‘Robust’ religious freedom, education seen as key to countering attacks
Many terrorist attacks and other violence against houses of worship, religious sites and faith communities around the world “are finally receiving the attention, condemnation and committed response they deserve,” Archbishop Bernardito Auza said at the United Nations.
The archbishop, who is the Vatican’s permanent observer to the UN, spoke of the attacks on Pittsburgh synagogues, on Catholic churches and an evangelical community in Sri Lanka, on Christians in some regions of Nigeria, in Iraq and Syria, and countless other such attacks.
“It is a big step in the right direction that the international community is calling attention to these attacks through General Assembly Resolution 73/285, the recently proposed UN Plan of Plan of Action to Safeguard Religious Sites and other mechanisms,” he said on 24th June.
But at the same time, “even the best international instruments are not enough,” Archbishop Auza said. “There is a need to focus on the responsibility and actions of states to protect all of their citizens equally as well as to address with vigour the cultural factors necessary to promote tolerance and inclusivity.”
The archbishop outlined several actions he said were needed to achieve such tolerance and inclusivity, starting with “a robust promotion of the right to freedom of conscience, religion and belief.”
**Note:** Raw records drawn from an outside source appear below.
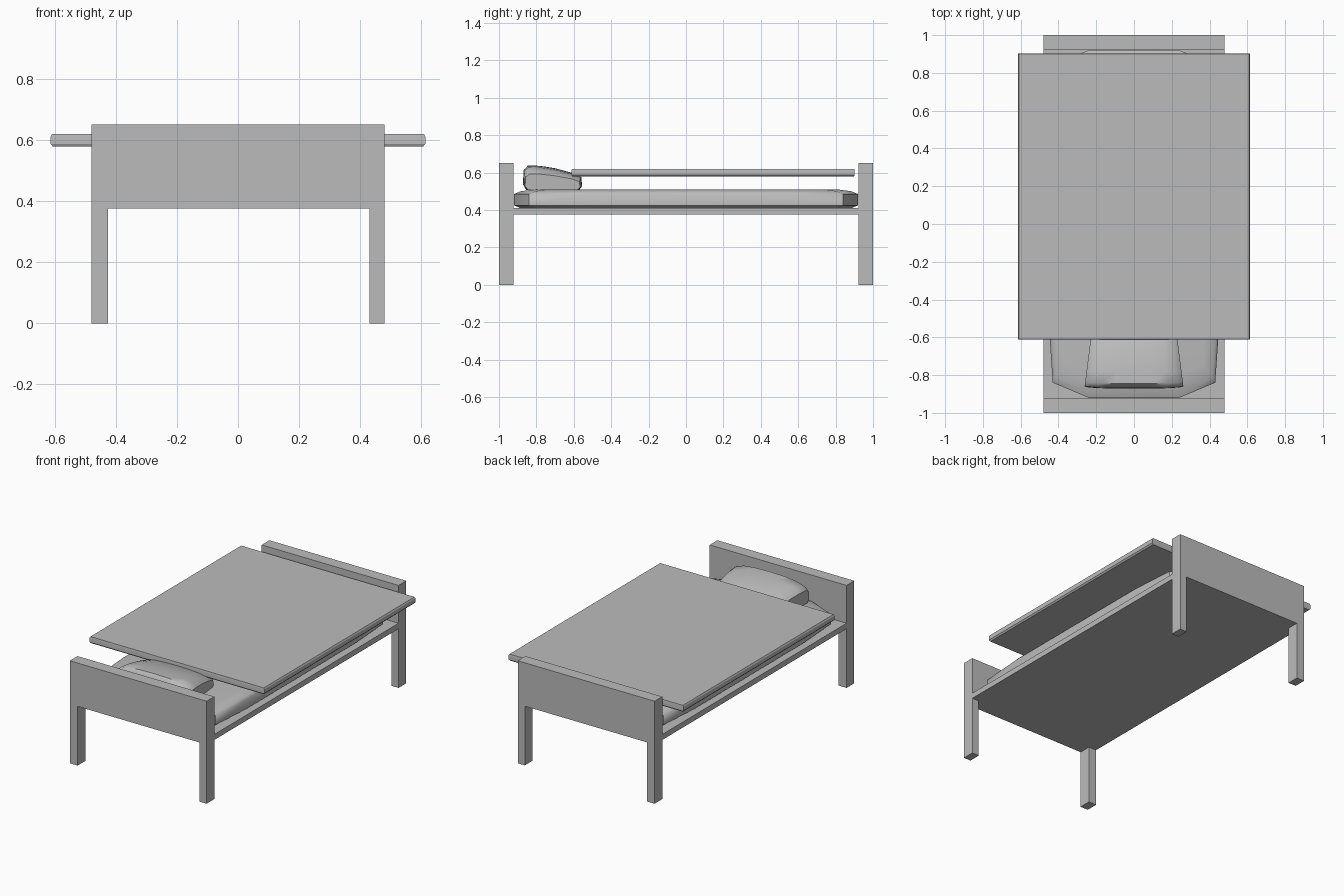
import bpy, bmesh

if "Cube" in bpy.data.objects:
    bpy.data.objects.remove(bpy.data.objects["Cube"])

grey = bpy.data.materials.new("plain grey")
grey.diffuse_color = (0.5, 0.5, 0.5, 1)
grey.use_nodes = True
grey.node_tree.nodes["Principled BSDF"].inputs["Base Color"].default_value = grey.diffuse_color


def finish(name, bm, smooth=None):
    bmesh.ops.recalc_face_normals(bm, faces=bm.faces)
    me = bpy.data.meshes.new(name)
    bm.to_mesh(me)
    bm.free()
    me.materials.append(grey)
    ob = bpy.data.objects.new(name, me)
    bpy.context.collection.objects.link(ob)
    if smooth:
        bpy.ops.object.select_all(action='DESELECT')
        ob.select_set(True)
        bpy.context.view_layer.objects.active = ob
        bpy.ops.object.shade_smooth_by_angle(angle=smooth)
    return ob


def box(name, x0, x1, y0, y1, z0, z1):
    bm = bmesh.new()
    bmesh.ops.create_cube(bm, size=1)
    for v in bm.verts:
        v.co = (x0 if v.co.x < 0 else x1, y0 if v.co.y < 0 else y1, z0 if v.co.z < 0 else z1)
    return finish(name, bm)


def loft(name, rings, smooth):
    """Skin a list of closed rings and cap both ends."""
    bm = bmesh.new()
    rows = [[bm.verts.new(p) for p in r] for r in rings]
    n = len(rows[0])
    for a, b in zip(rows, rows[1:]):
        for i in range(n):
            j = (i + 1) % n
            bm.faces.new((a[i], a[j], b[j], b[i]))
    bm.faces.new(rows[0])
    bm.faces.new(rows[-1])
    return finish(name, bm, smooth)


# end boards, each one piece with its two legs
def end_board(name, y0, y1):
    outline = [(-0.48, 0), (-0.425, 0), (-0.425, 0.375), (0.43, 0.375),
               (0.43, 0), (0.48, 0), (0.48, 0.65), (-0.48, 0.65)]
    loft(name, [[(x, y, z) for x, z in outline] for y in (y0, y1)], None)


end_board("headboard_with_legs", -1, -0.923)
end_board("footboard_with_legs", 0.923, 1)

# slab under the mattress
box("bed_base", -0.48, 0.48, -0.923, 0.923, 0.375, 0.41)

# soft mattress with chamfered corners
quarter = [(0.45, 0.55), (0.43, 0.84), (0.24, 0.92)]
outline = (quarter + [(-x, y) for x, y in reversed(quarter)]
           + [(-x, -y) for x, y in quarter] + [(x, -y) for x, y in reversed(quarter)])
levels = [(0.94, 0.95, 0.405), (1, 1, 0.425), (1, 1, 0.485), (0.97, 0.96, 0.5), (0.85, 0.88, 0.51)]
loft("mattress", [[(x * sx, y * sy, z) for x, y in outline] for sx, sy, z in levels], 0.8)

# pillow: wedge profile swept across the bed, lower at the ends
profile = [(-0.855, 0), (-0.872, 0.03), (-0.868, 0.105), (-0.845, 0.13), (-0.78, 0.128),
           (-0.70, 0.115), (-0.60, 0.088), (-0.56, 0.068), (-0.555, 0.02), (-0.57, 0)]
stations = [(0, 1, 1), (0.1, 0.985, 1), (0.18, 0.93, 0.99), (0.235, 0.82, 0.97), (0.26, 0.65, 0.93)]
stations = [(-x, h, d) for x, h, d in reversed(stations[1:])] + stations
rings = []
for x, h, d in stations:
    rings.append([(x * (1 - 0.45 * (y + 0.86)), -0.71 + (y + 0.71) * d, 0.508 + z * h)
                  for y, z in profile])
loft("pillow", rings, 0.8)

# flat blanket hovering over the mattress, with slightly rounded rim
rim = [(0.605, 0.897, 0.578), (0.613, 0.902, 0.587), (0.613, 0.902, 0.611), (0.608, 0.9, 0.62)]
loft("blanket", [[(-x, -0.61 + 0.9 - y, z), (x, -0.61 + 0.9 - y, z), (x, y, z), (-x, y, z)]
                 for x, y, z in rim], 0.5)
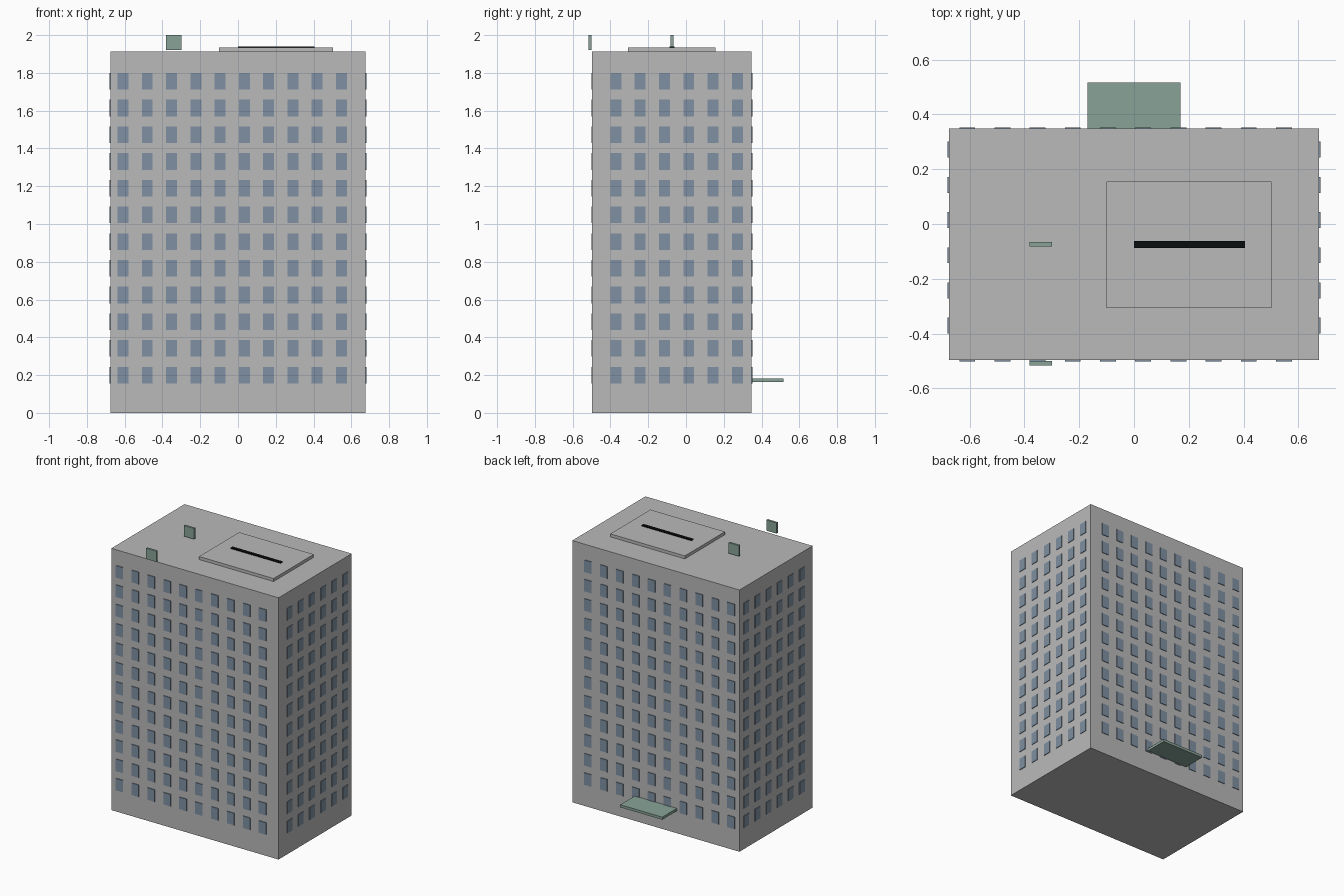
import bpy
import bmesh
from mathutils import Matrix, Vector

cube = bpy.data.objects.get("Cube")
if cube:
    bpy.data.objects.remove(cube, do_unlink=True)


def material(name, rgb):
    m = bpy.data.materials.new(name)
    m.use_nodes = True
    m.diffuse_color = (*rgb, 1)
    bsdf = next(n for n in m.node_tree.nodes if n.type == 'BSDF_PRINCIPLED')
    bsdf.inputs["Base Color"].default_value = (*rgb, 1)
    return m


concrete = material("concrete grey", (0.49, 0.49, 0.49))
glass = material("window blue", (0.21, 0.28, 0.36))
green = material("muted green", (0.25, 0.37, 0.31))
black = material("black", (0.003, 0.004, 0.004))


def add_box(bm, lo, hi):
    lo, hi = Vector(lo), Vector(hi)
    place = Matrix.Translation((lo + hi) / 2) @ Matrix.Diagonal((*(hi - lo), 1))
    bmesh.ops.create_cube(bm, size=1, matrix=place)


def build(name, boxes, mat):
    bm = bmesh.new()
    for lo, hi in boxes:
        add_box(bm, lo, hi)
    mesh = bpy.data.meshes.new(name)
    bm.to_mesh(mesh)
    bm.free()
    mesh.materials.append(mat)
    obj = bpy.data.objects.new(name, mesh)
    bpy.context.collection.objects.link(obj)
    return obj


# Main tower
HALF_X, FRONT, BACK, ROOF = 0.676, -0.497, 0.348, 1.913
build("tower", [((-HALF_X, FRONT, 0), (HALF_X, BACK, ROOF))], concrete)

# Window grids on all four walls
PITCH, HALF_W, HALF_H, OUT = 0.1285, 0.029, 0.044, 0.0045
rows = [0.2 + 0.1414 * j for j in range(12)]
wide = [-0.609 + PITCH * i for i in range(10)]
deep = [-0.371 + PITCH * i for i in range(6)]


def wall_x(y):
    return [((x - HALF_W, y - OUT, z - HALF_H), (x + HALF_W, y + OUT, z + HALF_H))
            for x in wide for z in rows]


def wall_y(x):
    return [((x - OUT, y - HALF_W, z - HALF_H), (x + OUT, y + HALF_W, z + HALF_H))
            for y in deep for z in rows]


build("front_windows", wall_x(FRONT), glass)
build("back_windows", wall_x(BACK), glass)
build("left_windows", wall_y(HALF_X), glass)
build("right_windows", wall_y(-HALF_X), glass)

# Roof slab with a dark bar on top
build("roof_slab", [((-0.1, -0.307, ROOF), (0.503, 0.156, 1.935))], concrete)
build("roof_bar", [((0, -0.087, 1.93), (0.405, -0.062, 1.941))], black)

# Entrance canopy at the back
build("entrance_canopy", [((-0.17, BACK, 0.163), (0.17, 0.517, 0.182))], green)

# Two small upright panels at roof level
for name, y in (("roof_panel", -0.082), ("front_panel", -0.517)):
    build(name, [((-0.381, y, 1.922), (-0.299, y + 0.016, 2.0))], green)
Picture: Archbishop Bernardito Auza, the Vatican’s permanent observer to the United Nations, is pictured speaking at the UN headquarters in New York City on 2nd October 2018. In an address at the UN on 24th June 2019, Archbishop Auza called for fostering tolerance and inclusivity to counter terrorism and “other acts of violence based on religion or belief.” (CNS photo/Kim Haughton, courtesy UN).Tags: Archbishop Auza, Archbishop Bernardito Auza, attacks, countering, education, key, religious freedom, terrorism, terrorist, United Nations